Input data Start Marker
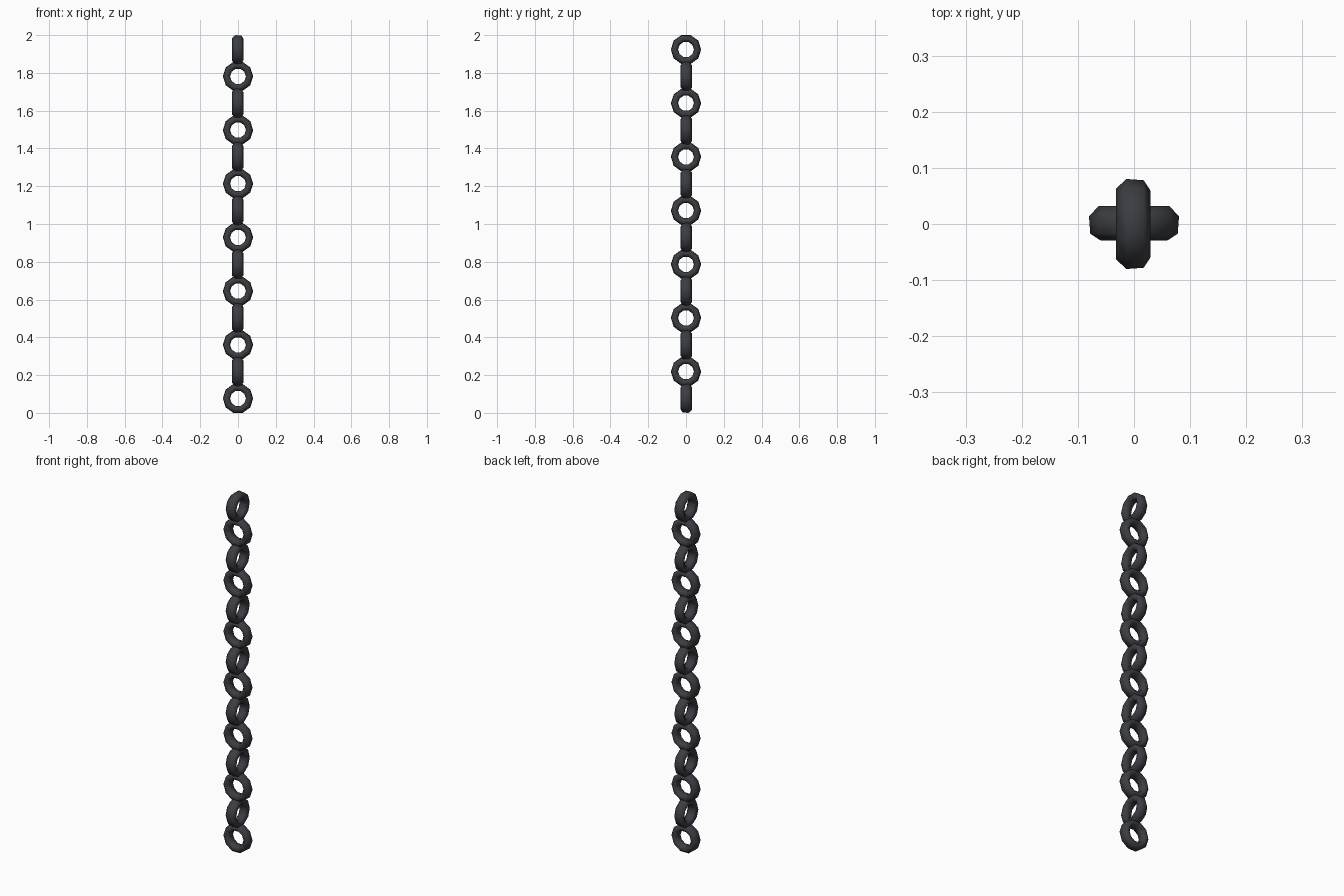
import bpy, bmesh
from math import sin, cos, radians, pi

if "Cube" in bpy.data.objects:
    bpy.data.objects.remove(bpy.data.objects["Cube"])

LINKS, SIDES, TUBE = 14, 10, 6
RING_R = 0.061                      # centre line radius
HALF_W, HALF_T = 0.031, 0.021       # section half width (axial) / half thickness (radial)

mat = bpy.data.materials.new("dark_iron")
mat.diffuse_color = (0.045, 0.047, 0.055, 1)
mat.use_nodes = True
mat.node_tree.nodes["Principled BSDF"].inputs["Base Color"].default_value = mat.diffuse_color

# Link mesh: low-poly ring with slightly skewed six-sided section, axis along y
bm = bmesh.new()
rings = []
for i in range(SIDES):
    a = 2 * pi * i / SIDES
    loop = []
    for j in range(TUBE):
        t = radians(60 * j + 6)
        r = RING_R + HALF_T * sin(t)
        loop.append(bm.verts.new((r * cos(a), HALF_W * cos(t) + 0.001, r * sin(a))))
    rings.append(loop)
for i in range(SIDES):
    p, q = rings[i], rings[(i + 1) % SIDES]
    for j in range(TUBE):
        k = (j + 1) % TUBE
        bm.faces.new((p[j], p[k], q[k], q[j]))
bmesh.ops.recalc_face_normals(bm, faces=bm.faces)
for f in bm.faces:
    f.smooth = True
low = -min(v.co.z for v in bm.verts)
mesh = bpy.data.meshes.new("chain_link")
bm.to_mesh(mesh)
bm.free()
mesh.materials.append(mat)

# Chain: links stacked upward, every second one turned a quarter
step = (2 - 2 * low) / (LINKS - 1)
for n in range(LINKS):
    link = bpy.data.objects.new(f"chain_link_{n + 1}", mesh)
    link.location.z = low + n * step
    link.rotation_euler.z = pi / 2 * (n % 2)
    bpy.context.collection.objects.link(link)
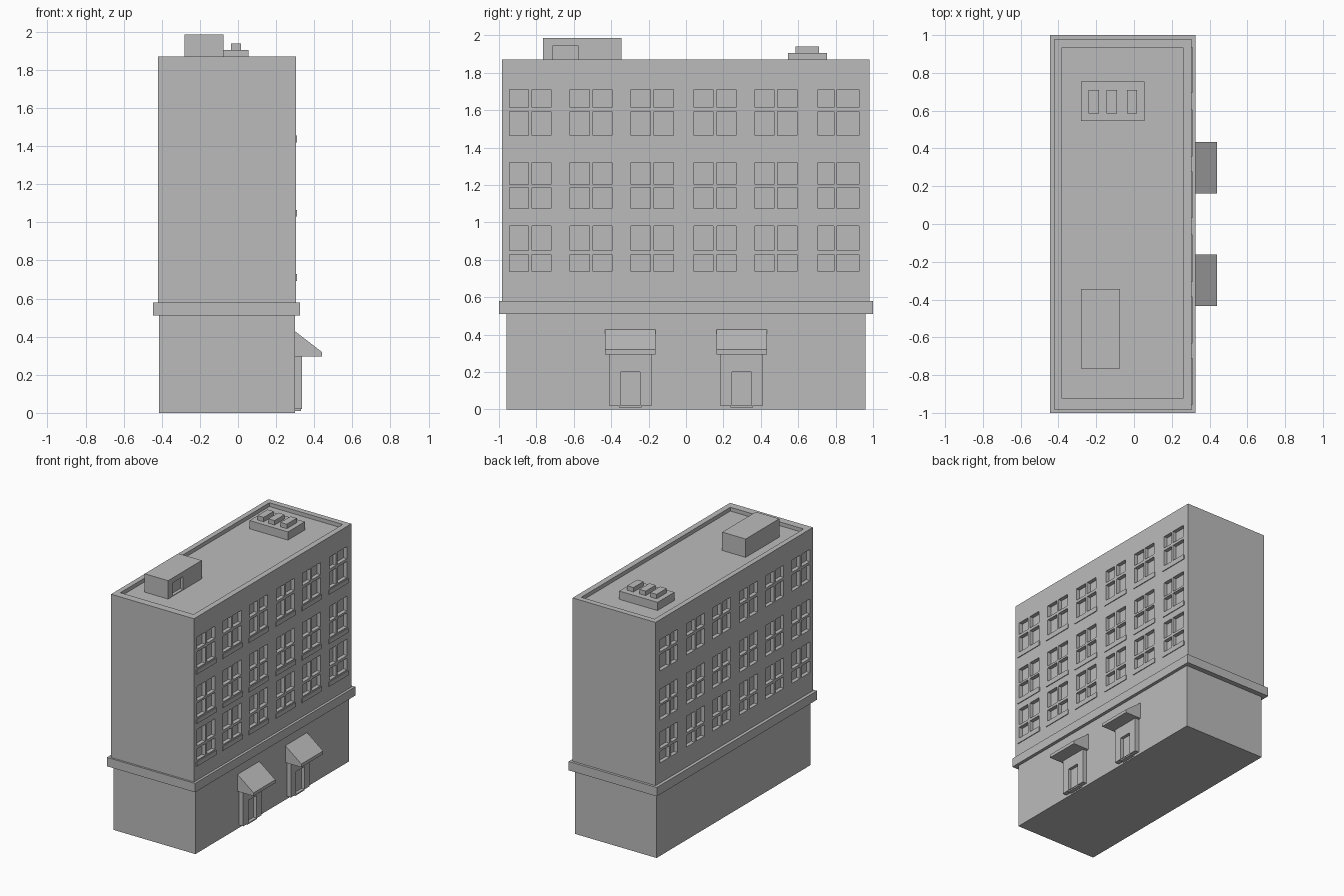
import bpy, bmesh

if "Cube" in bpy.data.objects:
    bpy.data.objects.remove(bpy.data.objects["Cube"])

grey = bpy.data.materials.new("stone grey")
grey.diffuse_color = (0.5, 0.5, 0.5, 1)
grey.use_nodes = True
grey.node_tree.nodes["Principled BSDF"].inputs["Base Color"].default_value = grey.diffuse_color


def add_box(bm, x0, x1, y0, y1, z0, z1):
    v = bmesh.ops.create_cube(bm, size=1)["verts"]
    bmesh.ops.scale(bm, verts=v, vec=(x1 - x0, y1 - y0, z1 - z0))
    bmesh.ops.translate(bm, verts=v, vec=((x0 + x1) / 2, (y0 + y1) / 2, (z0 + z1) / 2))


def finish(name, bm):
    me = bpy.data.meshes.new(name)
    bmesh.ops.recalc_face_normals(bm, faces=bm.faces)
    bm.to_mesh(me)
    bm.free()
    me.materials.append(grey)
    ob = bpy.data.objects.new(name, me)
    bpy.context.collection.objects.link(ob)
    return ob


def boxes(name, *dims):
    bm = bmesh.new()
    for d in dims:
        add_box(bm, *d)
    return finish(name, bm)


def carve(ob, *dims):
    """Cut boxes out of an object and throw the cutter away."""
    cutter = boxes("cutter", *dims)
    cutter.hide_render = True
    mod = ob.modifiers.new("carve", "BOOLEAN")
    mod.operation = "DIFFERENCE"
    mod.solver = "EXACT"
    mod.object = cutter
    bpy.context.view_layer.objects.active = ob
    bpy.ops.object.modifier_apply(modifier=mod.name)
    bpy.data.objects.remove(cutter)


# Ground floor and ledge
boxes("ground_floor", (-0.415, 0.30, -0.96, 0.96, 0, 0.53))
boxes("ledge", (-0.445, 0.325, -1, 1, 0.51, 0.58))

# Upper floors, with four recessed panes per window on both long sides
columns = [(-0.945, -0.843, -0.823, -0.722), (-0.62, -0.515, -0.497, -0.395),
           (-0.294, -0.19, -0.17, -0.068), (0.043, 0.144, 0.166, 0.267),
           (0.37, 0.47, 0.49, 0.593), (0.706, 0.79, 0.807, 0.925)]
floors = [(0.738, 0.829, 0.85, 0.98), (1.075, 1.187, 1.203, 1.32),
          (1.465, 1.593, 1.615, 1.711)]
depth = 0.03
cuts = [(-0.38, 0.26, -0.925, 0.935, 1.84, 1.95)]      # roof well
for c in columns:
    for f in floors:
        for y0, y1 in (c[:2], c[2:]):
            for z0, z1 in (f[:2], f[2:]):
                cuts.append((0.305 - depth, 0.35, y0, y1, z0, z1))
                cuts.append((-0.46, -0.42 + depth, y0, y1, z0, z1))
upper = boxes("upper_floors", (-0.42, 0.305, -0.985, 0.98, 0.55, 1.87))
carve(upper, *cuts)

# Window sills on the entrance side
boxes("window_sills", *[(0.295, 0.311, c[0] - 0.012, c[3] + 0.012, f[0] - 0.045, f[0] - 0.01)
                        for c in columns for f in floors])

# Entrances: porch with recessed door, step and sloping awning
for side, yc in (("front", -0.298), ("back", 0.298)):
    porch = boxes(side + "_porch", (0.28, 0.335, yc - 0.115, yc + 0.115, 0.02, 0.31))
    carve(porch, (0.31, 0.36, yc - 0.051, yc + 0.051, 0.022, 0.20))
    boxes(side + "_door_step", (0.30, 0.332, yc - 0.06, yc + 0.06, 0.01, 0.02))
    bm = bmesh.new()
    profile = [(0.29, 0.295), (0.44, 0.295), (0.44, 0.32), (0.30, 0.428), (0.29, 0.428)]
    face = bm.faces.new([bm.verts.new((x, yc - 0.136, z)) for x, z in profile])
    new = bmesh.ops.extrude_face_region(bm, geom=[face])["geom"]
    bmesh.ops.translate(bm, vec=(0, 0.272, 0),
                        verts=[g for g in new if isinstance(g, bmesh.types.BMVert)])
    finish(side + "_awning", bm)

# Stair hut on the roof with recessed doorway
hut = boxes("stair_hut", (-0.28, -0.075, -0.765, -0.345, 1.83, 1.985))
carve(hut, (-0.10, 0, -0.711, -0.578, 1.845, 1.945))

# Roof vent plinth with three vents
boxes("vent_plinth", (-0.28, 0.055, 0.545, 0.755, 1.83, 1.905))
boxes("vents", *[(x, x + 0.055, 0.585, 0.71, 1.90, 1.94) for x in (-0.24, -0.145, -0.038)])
Input data End Marker
▸ Work instruction:
Every line above with the string "True" in it needs to be copied.

▸ Response box:
mat.use_nodes = True
    f.smooth = True
grey.use_nodes = True
    cutter.hide_render = True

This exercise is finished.